People have been conditioned to make a wish. People make wishes on New Year's Eve, on Christmas Day, and when blowing the candle on their birthday cake. Most people could not resist making a wish before throwing a penny into a fountain. There are many practices of making a wish, including making a wish upon a star.
But where did this practice come from? No one knows for sure, but the tradition lingers to this very day, even when majority of the people are wired and surrounded by all sorts of modern gadgets and most things are done electronically.
How to make a wish upon a star
Is there a science on making a wish? Nope, there isn't. What's important is that you think of the things you wish for. Close your eyes and think of the things that you fervently want, a thing that you could not live without or something that is almost impossible for you to acquire. Pick one or the two most important items from your mental list. Open you eyes and look up at the sky and find the brightest star, because finding a shooting star is not that easy. Close your eyes again and make your wish. Depending on where you are located, you might be making your wish on Venus, Polaris (Northern Star), the Southern Cross, or Sirius.
It could be that the tradition of making a wish upon a (shooting) star came about because these are beautiful and very rare. Since stars in the ancient times have been associated with divine powers.

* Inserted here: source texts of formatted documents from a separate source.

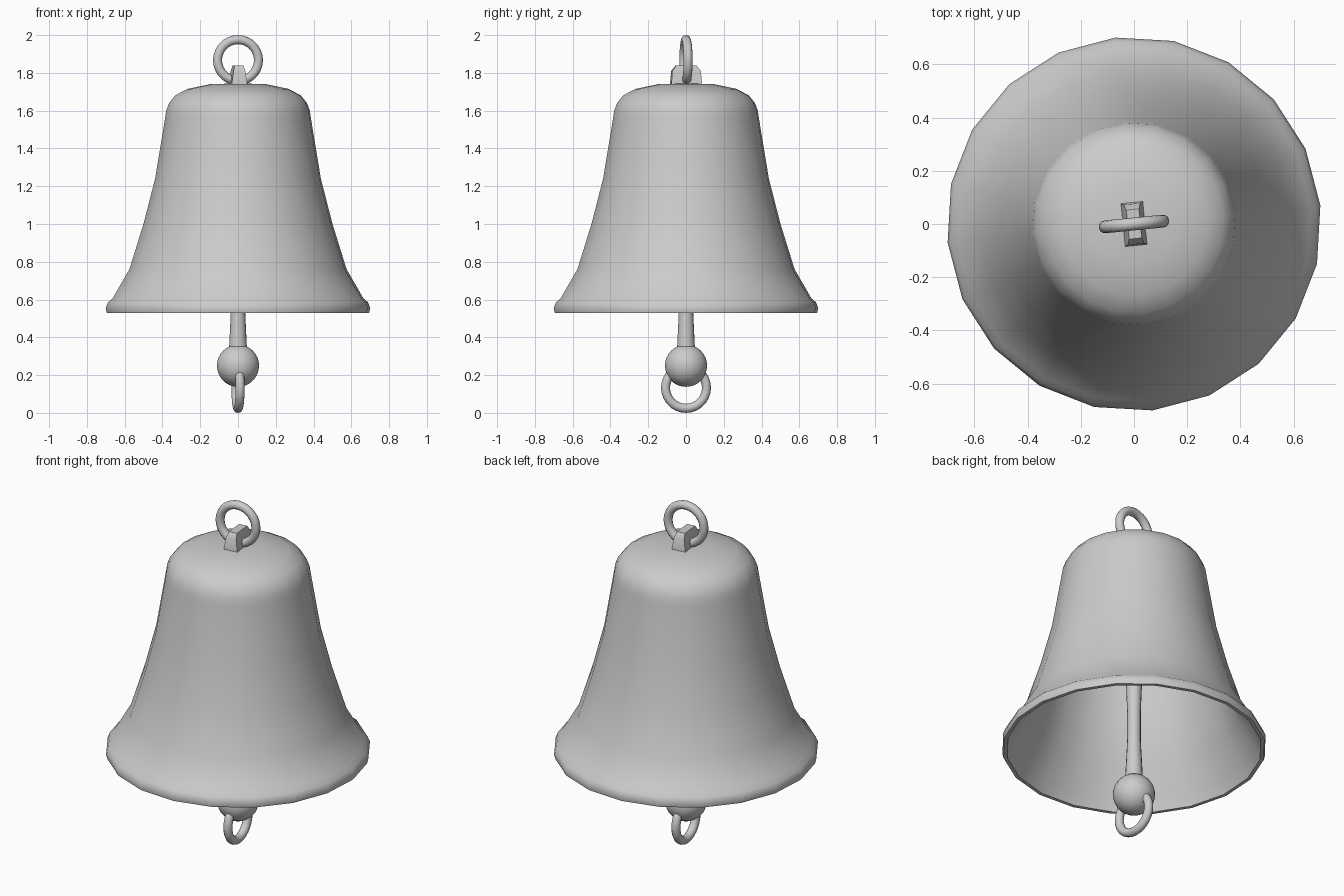
import bpy, bmesh
from math import radians, sin, cos, pi

if "Cube" in bpy.data.objects:
    bpy.data.objects.remove(bpy.data.objects["Cube"])

TURN = radians(5.7)   # the whole model is turned slightly about z


def finish(name, bm, angle=40):
    bmesh.ops.recalc_face_normals(bm, faces=bm.faces)
    mesh = bpy.data.meshes.new(name)
    bm.to_mesh(mesh)
    bm.free()
    ob = bpy.data.objects.new(name, mesh)
    bpy.context.collection.objects.link(ob)
    ob.rotation_euler.z = TURN
    bpy.ops.object.select_all(action='DESELECT')
    bpy.context.view_layer.objects.active = ob
    ob.select_set(True)
    bpy.ops.object.shade_smooth_by_angle(angle=radians(angle))
    return ob


def lathe(name, profile, sides, angle=40):
    """Spin (radius, z) points about the z axis; zero radius gives a pole."""
    bm = bmesh.new()
    rings = []
    for r, z in profile:
        n = sides if r > 0 else 1
        rings.append([bm.verts.new((r * cos(2 * pi * i / sides), r * sin(2 * pi * i / sides), z))
                      for i in range(n)])
    for a, b in zip(rings, rings[1:]):
        for i in range(sides):
            j = (i + 1) % sides
            quad = [a[i % len(a)], a[j % len(a)], b[j % len(b)], b[i % len(b)]]
            bm.faces.new(list(dict.fromkeys(quad)))
    return finish(name, bm, angle)


def ring(name, z, turn):
    bpy.ops.mesh.primitive_torus_add(major_radius=0.109, minor_radius=0.024,
                                     major_segments=28, minor_segments=12,
                                     location=(0, 0, z), rotation=(pi / 2, 0, turn))
    ob = bpy.context.object
    ob.name = name
    bpy.ops.object.shade_smooth()


# Bell shell: crown, flaring wall, rolled lip, then back up the inside
outer = [(0, 1.745), (0.15, 1.74), (0.27, 1.715), (0.335, 1.68), (0.367, 1.64),
         (0.382, 1.60), (0.388, 1.56), (0.441, 1.24), (0.503, 1.0), (0.578, 0.76),
         (0.668, 0.605)]
lip = [(0.692, 0.585), (0.704, 0.555), (0.698, 0.53), (0.678, 0.53)]
inner = [(0.65, 0.60), (0.558, 0.755), (0.482, 1.0), (0.42, 1.24), (0.367, 1.56),
         (0.345, 1.63), (0.255, 1.695), (0, 1.722)]
lathe("bell_shell", outer + lip + inner, 20, 50)

# Clapper rod, waisted in the middle, and its ball
lathe("clapper_rod", [(0, 0.3), (0.048, 0.33), (0.036, 0.58), (0.036, 0.75),
                      (0.042, 0.92), (0.046, 1.3), (0.05, 1.73), (0, 1.73)], 16)
bm = bmesh.new()
bmesh.ops.create_uvsphere(bm, u_segments=24, v_segments=16, radius=0.112)
bmesh.ops.translate(bm, verts=bm.verts, vec=(0, 0, 0.25))
finish("clapper_ball", bm)

# Tapered lug on the crown
bm = bmesh.new()
levels = []
for x, y, z in [(0.043, 0.082, 1.73), (0.031, 0.076, 1.81), (0.024, 0.055, 1.838)]:
    levels.append([bm.verts.new((sx * x, sy * y, z))
                   for sx, sy in ((-1, -1), (1, -1), (1, 1), (-1, 1))])
for a, b in zip(levels, levels[1:]):
    for i in range(4):
        j = (i + 1) % 4
        bm.faces.new((a[i], a[j], b[j], b[i]))
bm.faces.new(levels[0])
bm.faces.new(levels[-1])
finish("crown_lug", bm, 50)

# Hanging ring above and pull ring below, at right angles
ring("hanging_ring", 1.867, TURN)
ring("pull_ring", 0.133, TURN + pi / 2)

You'd probably encountered the phrase, looking or reading the stars, an evidence of man's fascination with the heavens and its relation to angels, faith and prayers.
The truth is shooting stars are not stars but meteors and it's the glowing trail of a meteoroid or a piece of space debris that burns as soon as it enters the earth's atmosphere. And it is this phenomenon that makes the shooting star very attractive, ideal and considered as a lucky item for making a wish. And maybe it is also because of the fact that it is actually a challenge to make a wish on a shooting star since it appears for just a fleeting moment. You'll be startled when you actually see one and before you could think of your wish, it's gone.

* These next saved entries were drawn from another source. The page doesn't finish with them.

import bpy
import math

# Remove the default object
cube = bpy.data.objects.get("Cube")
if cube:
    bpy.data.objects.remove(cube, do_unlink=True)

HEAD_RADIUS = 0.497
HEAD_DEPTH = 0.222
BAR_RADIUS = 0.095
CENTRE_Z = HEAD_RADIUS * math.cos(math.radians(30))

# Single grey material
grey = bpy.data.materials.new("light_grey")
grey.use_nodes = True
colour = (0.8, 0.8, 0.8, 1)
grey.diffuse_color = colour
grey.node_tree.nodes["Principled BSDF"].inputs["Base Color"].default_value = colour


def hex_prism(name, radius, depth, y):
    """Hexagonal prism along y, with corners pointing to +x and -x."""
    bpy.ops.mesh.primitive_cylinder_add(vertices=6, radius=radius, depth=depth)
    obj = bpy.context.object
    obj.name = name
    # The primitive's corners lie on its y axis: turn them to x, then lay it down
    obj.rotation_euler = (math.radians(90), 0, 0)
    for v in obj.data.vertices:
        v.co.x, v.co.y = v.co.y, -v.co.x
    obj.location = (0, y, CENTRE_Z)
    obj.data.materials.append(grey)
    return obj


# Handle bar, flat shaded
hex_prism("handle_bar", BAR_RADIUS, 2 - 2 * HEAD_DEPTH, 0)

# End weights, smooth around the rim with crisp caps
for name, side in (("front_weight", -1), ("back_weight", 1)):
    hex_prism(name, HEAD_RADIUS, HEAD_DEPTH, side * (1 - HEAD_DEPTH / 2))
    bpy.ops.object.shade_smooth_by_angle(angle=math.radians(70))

It is believed that the act of wishing on a shooting star started during the time of Greek astronomer Ptolemy, around 127 AD to 151 AD. He wrote that sometimes the gods also got bored and curious and would occasionally peer down on earth. And in so doing, some stars slipped through the gap between the spheres and became visible as falling or shooting stars. He further added that the gods were more receptive to wishes made during times like those.
Whether it is true or just a myth, maybe tonight you would look up at the sky and say, Star light, star bright, the first star as see tonight, I wish I may or simply enjoy the beauty of the twinkling stars above, if you are lucky.